Work instructions: Give back the line that contains "bpy.ops.object.modifier_apply(modifier=cut.name)" and every following line, exactly as they appear, through the end of the data.

Plain-text document sources:
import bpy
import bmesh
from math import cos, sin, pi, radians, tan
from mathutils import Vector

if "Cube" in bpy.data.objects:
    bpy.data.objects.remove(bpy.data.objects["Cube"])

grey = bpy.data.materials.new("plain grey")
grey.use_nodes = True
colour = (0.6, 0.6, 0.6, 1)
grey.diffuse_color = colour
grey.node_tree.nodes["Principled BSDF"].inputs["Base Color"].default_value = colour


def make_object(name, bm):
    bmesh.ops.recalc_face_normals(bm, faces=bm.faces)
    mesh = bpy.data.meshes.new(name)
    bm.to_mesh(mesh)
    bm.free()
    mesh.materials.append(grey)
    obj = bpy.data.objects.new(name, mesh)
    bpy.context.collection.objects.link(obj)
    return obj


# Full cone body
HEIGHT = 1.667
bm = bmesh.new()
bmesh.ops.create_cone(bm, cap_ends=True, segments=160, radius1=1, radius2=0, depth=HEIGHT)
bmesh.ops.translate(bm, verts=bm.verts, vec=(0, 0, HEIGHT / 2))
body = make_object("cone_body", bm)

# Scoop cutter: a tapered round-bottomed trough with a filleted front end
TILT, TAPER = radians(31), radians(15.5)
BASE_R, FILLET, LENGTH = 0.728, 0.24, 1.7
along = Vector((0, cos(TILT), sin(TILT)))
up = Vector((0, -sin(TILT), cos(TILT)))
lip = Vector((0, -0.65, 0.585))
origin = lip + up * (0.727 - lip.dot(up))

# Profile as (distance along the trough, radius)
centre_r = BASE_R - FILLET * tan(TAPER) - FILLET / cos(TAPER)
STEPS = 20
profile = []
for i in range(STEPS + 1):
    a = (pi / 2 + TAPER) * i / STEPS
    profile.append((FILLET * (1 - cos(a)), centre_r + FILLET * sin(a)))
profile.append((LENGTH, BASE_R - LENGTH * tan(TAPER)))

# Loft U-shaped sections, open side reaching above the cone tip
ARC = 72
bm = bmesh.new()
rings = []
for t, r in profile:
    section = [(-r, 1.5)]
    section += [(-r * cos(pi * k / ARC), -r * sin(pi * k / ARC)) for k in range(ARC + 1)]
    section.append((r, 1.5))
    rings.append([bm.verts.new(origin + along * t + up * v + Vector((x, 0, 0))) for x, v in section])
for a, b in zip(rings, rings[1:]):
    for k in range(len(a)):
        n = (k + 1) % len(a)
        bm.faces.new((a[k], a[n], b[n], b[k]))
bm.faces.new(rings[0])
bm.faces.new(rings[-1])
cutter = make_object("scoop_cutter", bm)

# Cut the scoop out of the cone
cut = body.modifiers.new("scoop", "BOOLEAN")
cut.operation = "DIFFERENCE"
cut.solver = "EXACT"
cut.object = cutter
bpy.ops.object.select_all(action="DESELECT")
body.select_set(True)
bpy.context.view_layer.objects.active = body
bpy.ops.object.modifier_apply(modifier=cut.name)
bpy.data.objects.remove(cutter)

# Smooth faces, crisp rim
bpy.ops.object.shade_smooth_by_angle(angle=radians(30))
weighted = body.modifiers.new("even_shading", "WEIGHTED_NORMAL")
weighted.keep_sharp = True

Problem solution:
bpy.ops.object.modifier_apply(modifier=cut.name)
bpy.data.objects.remove(cutter)

# Smooth faces, crisp rim
bpy.ops.object.shade_smooth_by_angle(angle=radians(30))
weighted = body.modifiers.new("even_shading", "WEIGHTED_NORMAL")
weighted.keep_sharp = True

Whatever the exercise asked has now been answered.